General Motors is reputedly considering putting some of its eight brands up for sale. The story in the Denver Post references Buick, Saturn, Saab and Hummer as brands with falling sales being considered for spin offs. The proposed sale of Hummer is public, and if insiders are correct that the sale of another brand is contemplated, Saab makes the most sense to sell.
Chrysler has three brands (Dodge, Chrysler and Jeep), while Ford has four (Ford, Mercury, Lincoln, and Volvo), but the sales gap between General Motors and its competitors is shrinking.
The proposed GM sales echo Ford's recent sale of Land Rover and Jaguar to India's Tata Motors, and Chrysler's separation from Daimler. Ford continues to try to sell Volvo. Indeed, one combination that would seem sensible would be to acquire Volvo from Ford and Saab from General Motors, and then to merge the two companies which have similar, but not entirely overlapping market niches. A non-U.S. purchaser would seem to make the most sense, given the weakness of the dollar, although one might imagine the private equity owners of Chrysler trying to buy Hummer from General Motors to integrate into its Jeep brand itself a civilianized military brand.
Saab, itself previously a stand alone company, and Hummer, which is also a recent brand and is based upon General Motors' military division, are less integrated with the other brands, have brand identities distinct from the General Motors brand, and serve niche markets that wouldn't deprive the remaining brands of sales. But neither of these two brands are a large share of the total vehicle production of the company, so they may not impact the bottom line much. Their sales are each on the order of 10% of those of Saturn, and have been hit hard by declining car sales. Selling now might only capture a fire sale price, but to a buyer who believes that gas prices might fall for a while, and that the economy may eventually turn around, the gamble might be worth it.
Buick, because it is so integrated from a design perspective with other General Motors brands doesn't make sense to sell to a third party. If a change is made, Buick seems more likely to follow in the steps of Oldsmobile and be eliminated. It has the most dated and indistinct brand image of the remaining General Motors brands.
Saturn may be barely distinct enough and have enough brand identity to be sold, but why would General Motors spin off a brand that competes directly with its Buick and Chevy divisions? For that matter, why does General Motors have Chevy, Buick and Saturn all competing more or less directly with each other?
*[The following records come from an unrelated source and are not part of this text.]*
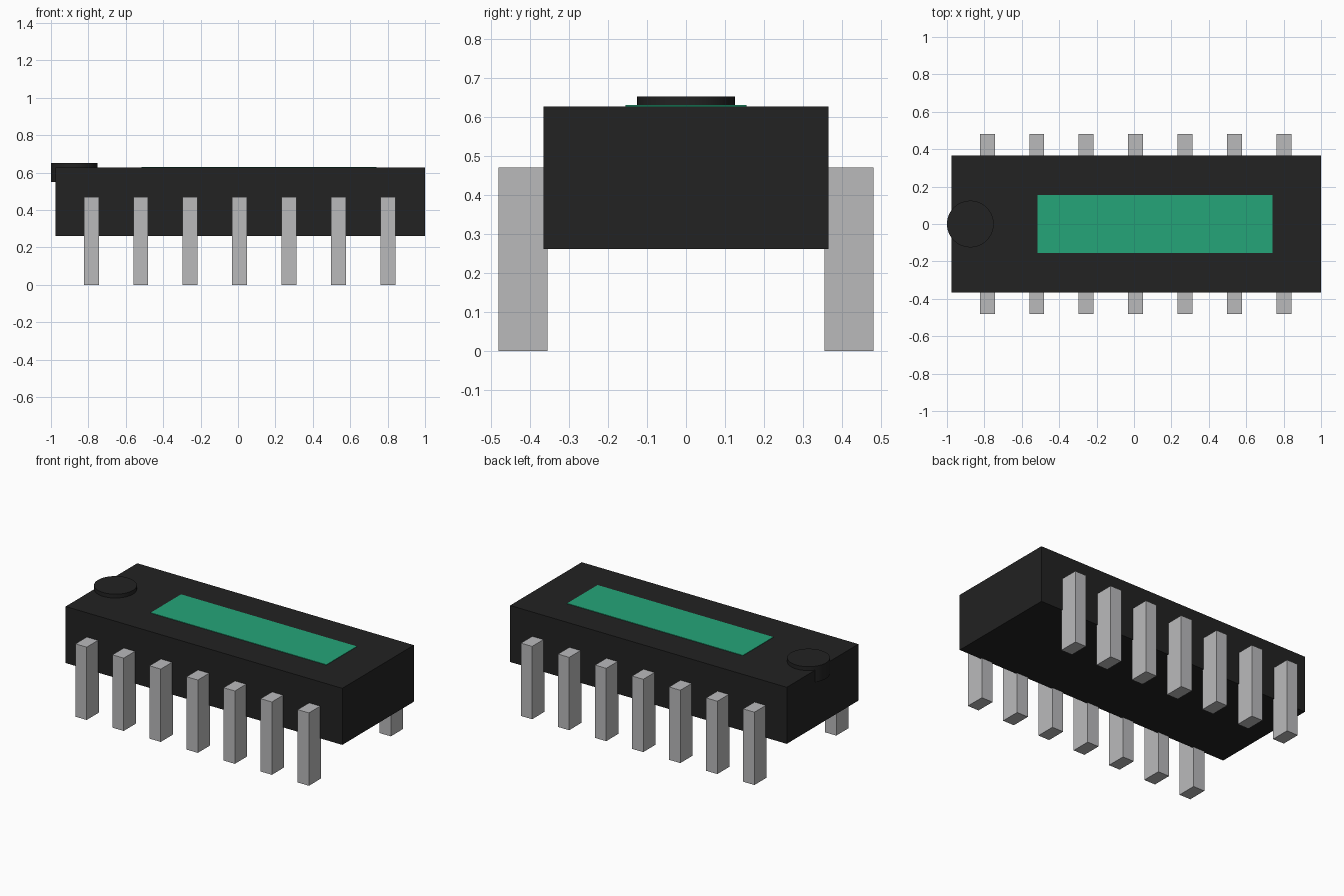
import bpy
import math

cube = bpy.data.objects.get("Cube")
if cube:
    bpy.data.objects.remove(cube, do_unlink=True)


def material(name, rgb):
    mat = bpy.data.materials.new(name)
    mat.use_nodes = True
    color = (*rgb, 1)
    mat.diffuse_color = color
    mat.node_tree.nodes["Principled BSDF"].inputs["Base Color"].default_value = color
    return mat


black = material("black_plastic", (0.016, 0.016, 0.016))
silver = material("silver_metal", (0.49, 0.49, 0.5))
green = material("green_label", (0.018, 0.375, 0.19))


def box(name, low, high, mat):
    """Box spanning two opposite corners."""
    center = [(a + b) / 2 for a, b in zip(low, high)]
    bpy.ops.mesh.primitive_cube_add(size=1, location=center)
    obj = bpy.context.object
    obj.name = name
    obj.scale = [b - a for a, b in zip(low, high)]
    bpy.ops.object.transform_apply(location=False, rotation=False, scale=True)
    obj.data.materials.append(mat)
    return obj


# Chip body and the label plate on its top
BOTTOM, TOP, HALF_DEPTH = 0.262, 0.627, 0.365
box("chip_body", (-0.975, -HALF_DEPTH, BOTTOM), (1, HALF_DEPTH, TOP), black)
box("top_label", (-0.515, -0.155, TOP - 0.003), (0.74, 0.155, TOP + 0.003), green)

# Round orientation marker, overhanging one end
bpy.ops.mesh.primitive_cylinder_add(vertices=48, radius=0.125, depth=0.102,
                                    location=(-0.875, 0, 0.601))
marker = bpy.context.object
marker.name = "orientation_marker"
marker.data.materials.append(black)
bpy.ops.object.shade_smooth_by_angle(angle=math.radians(30))

# Two rows of seven pins
PIN_COUNT, PITCH, PIN_MIDDLE, HALF_PIN = 7, 0.2645, 0.009, 0.04
for side, row in ((-1, "front"), (1, "back")):
    near, far = sorted((side * 0.355, side * 0.48))
    for i in range(PIN_COUNT):
        x = PIN_MIDDLE + (i - PIN_COUNT // 2) * PITCH
        box(f"{row}_pin_{i + 1}", (x - HALF_PIN, near, 0),
            (x + HALF_PIN, far, 0.47), silver)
Given its disappointing sales (down 19% from a year ago), reduced seniority in the company, and competition with existing brands, it could be on the chopping block as well.
Chevy, Pontiac, Cadillac and GMC appear to be secure, despite the fact that rising fuel costs are eating into GMC sales and despite the fact that Cadillac has been trounced by foreign models in the luxury market.
With General Motors at risk of losing $6 billion this year, it needs to change something. It has more brands than other major automakers, but rapidly declining sales, and has made fewer steps towards reform than either Ford or Chrysler. GM is purportedly considering introducing a minicar called the Chevy Beat, which would get 40 mpg and be smaller than everything on the road but a Smart Car, a plug in electric called the Chevy Volt on a limited issue trial basis, and a small fuel efficient pickup based upon one of its Latin American models, but these changes seem like too little too late to save the company. GM currently seems like the most likely of the Big Three automobile companies to go bankrupt, conclusions corroborated by its low share prices and junk bond rating.
Indeed, GM might need a bankruptcy to make it economically viable by allowing it to shed pension and health care obligations to retirees that add $1,000 per vehicle to the price of their cars, and by allowing its to trim compensation payments to current hourly employees who now receive a $60 an hour plus total compensation package (including taxes and benefits as well as ordinary pay) -- perhaps not to the $20 an hour that company officials and some industry analysts have suggested is necessary, but likely quite a bit less than current payrolls. A bankruptcy also might be necessary is GM is to have any hope of shutting down some of its brands without catastrophic transition costs. Brand sales out of bankruptcy, free of legacy liabilities, likewise might be attractive to prospective acquiring companies.
Chrysler and Ford both have smaller legacy costs than GM relative to current sales, more equity relative to their sales, and less of a need to shut down or sell brands. These two companies do have pay scales similar to GM, but wage cuts in the wake of a GM bankruptcy could give Chrysler and Ford leverage to follow suit without filing for bankruptcy, in exchange for the carrot of preserving employee pensions and retiree health benefits that might be eliminated at General Motors.